(Task description) Whichever lines include the word "True", copy them as they appear in the data.

(Data provided)
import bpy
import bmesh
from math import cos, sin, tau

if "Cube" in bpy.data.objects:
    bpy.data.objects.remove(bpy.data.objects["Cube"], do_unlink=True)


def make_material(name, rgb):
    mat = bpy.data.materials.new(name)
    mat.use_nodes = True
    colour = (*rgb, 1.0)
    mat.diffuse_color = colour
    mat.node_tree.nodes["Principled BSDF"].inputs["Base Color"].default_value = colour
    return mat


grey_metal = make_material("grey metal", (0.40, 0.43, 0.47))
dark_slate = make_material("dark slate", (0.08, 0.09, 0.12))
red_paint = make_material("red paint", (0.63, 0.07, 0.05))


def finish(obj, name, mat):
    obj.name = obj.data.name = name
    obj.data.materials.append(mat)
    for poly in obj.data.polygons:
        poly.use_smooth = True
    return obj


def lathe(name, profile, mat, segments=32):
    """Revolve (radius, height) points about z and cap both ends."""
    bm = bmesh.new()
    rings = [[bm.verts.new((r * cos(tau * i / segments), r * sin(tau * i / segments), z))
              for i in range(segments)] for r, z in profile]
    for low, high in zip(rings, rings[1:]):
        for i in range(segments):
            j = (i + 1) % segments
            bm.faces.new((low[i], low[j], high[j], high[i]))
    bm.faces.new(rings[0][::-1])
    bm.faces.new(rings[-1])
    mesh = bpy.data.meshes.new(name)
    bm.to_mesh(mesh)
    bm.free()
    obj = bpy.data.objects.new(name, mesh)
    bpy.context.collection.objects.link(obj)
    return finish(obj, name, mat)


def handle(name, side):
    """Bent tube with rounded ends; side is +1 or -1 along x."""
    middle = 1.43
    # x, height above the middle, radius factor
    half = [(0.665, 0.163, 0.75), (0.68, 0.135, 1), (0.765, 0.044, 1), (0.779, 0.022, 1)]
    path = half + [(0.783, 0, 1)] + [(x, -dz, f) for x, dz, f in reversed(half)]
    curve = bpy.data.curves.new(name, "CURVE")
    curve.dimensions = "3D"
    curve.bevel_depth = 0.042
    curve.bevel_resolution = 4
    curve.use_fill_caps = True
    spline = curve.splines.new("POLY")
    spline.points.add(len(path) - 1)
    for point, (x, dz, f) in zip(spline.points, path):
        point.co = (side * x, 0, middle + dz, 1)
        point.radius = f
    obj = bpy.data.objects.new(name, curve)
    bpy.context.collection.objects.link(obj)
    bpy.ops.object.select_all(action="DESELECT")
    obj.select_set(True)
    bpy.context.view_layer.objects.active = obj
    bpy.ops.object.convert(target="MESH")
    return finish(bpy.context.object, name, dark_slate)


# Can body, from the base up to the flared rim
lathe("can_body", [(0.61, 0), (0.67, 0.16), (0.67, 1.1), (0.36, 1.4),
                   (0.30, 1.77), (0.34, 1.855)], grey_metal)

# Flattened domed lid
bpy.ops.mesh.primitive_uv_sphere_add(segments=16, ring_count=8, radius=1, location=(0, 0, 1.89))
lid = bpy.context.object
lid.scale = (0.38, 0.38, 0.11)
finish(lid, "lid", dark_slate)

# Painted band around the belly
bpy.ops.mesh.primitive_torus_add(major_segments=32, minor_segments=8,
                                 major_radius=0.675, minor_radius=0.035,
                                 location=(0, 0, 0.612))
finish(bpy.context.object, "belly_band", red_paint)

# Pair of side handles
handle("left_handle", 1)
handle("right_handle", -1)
...
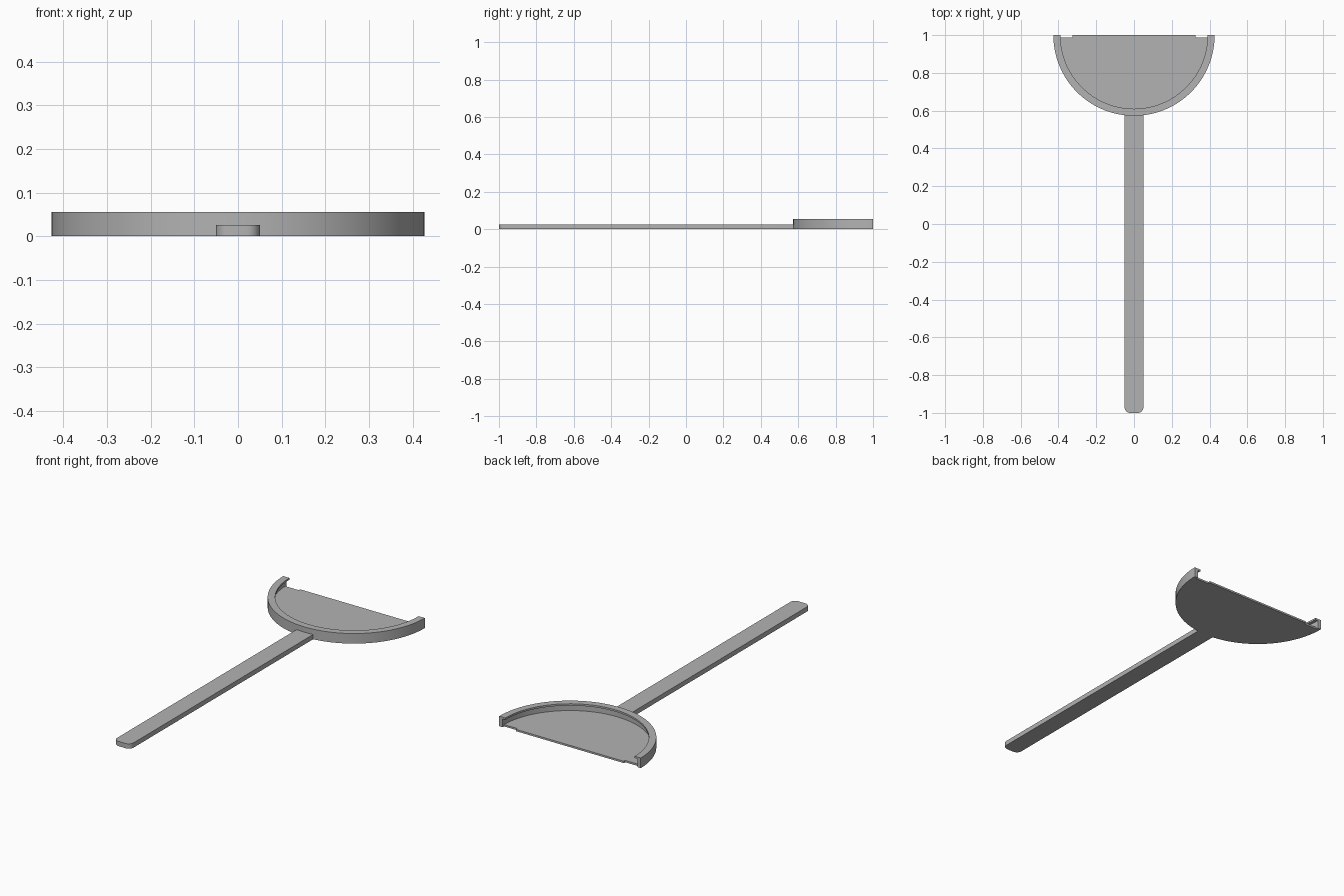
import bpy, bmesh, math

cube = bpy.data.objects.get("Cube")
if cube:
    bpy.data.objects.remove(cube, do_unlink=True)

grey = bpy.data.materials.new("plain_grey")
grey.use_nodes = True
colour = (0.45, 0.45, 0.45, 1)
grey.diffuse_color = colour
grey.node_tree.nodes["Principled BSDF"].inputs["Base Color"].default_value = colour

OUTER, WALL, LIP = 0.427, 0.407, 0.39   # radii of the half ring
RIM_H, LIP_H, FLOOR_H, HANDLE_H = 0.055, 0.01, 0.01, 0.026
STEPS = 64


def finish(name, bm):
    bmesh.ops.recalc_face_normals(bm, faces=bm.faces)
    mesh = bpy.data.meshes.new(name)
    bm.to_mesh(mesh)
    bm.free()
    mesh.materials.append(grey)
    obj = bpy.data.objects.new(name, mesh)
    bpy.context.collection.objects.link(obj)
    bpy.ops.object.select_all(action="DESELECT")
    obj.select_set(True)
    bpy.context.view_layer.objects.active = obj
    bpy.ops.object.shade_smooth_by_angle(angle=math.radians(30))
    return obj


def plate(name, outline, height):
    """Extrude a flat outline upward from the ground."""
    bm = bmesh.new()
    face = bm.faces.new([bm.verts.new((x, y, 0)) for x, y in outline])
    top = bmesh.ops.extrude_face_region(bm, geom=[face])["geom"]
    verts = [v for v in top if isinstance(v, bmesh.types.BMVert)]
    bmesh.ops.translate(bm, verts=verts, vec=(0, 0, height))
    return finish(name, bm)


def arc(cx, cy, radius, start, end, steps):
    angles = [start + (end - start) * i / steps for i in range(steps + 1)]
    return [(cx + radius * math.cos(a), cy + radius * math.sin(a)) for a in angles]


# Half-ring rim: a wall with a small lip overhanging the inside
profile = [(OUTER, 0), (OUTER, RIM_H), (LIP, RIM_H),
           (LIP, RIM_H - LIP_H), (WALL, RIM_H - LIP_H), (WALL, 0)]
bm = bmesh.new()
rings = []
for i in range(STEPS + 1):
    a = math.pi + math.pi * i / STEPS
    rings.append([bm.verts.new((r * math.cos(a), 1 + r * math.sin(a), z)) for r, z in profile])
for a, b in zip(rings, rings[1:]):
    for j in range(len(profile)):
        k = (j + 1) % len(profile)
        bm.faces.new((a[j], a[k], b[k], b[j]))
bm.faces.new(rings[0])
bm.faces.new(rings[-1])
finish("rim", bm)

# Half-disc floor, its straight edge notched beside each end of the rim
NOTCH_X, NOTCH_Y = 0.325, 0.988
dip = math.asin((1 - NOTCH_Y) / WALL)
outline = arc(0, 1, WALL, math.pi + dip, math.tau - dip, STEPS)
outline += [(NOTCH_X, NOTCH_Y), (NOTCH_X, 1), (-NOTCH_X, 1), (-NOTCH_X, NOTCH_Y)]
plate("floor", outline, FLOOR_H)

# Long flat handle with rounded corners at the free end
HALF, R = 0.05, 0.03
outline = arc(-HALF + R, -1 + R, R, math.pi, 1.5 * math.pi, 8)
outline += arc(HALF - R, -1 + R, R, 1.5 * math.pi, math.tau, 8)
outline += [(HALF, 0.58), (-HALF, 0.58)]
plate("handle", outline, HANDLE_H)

(Your response)
    bpy.data.objects.remove(bpy.data.objects["Cube"], do_unlink=True)
    mat.use_nodes = True
        poly.use_smooth = True
    curve.use_fill_caps = True
    obj.select_set(True)
    bpy.data.objects.remove(cube, do_unlink=True)
grey.use_nodes = True
    obj.select_set(True)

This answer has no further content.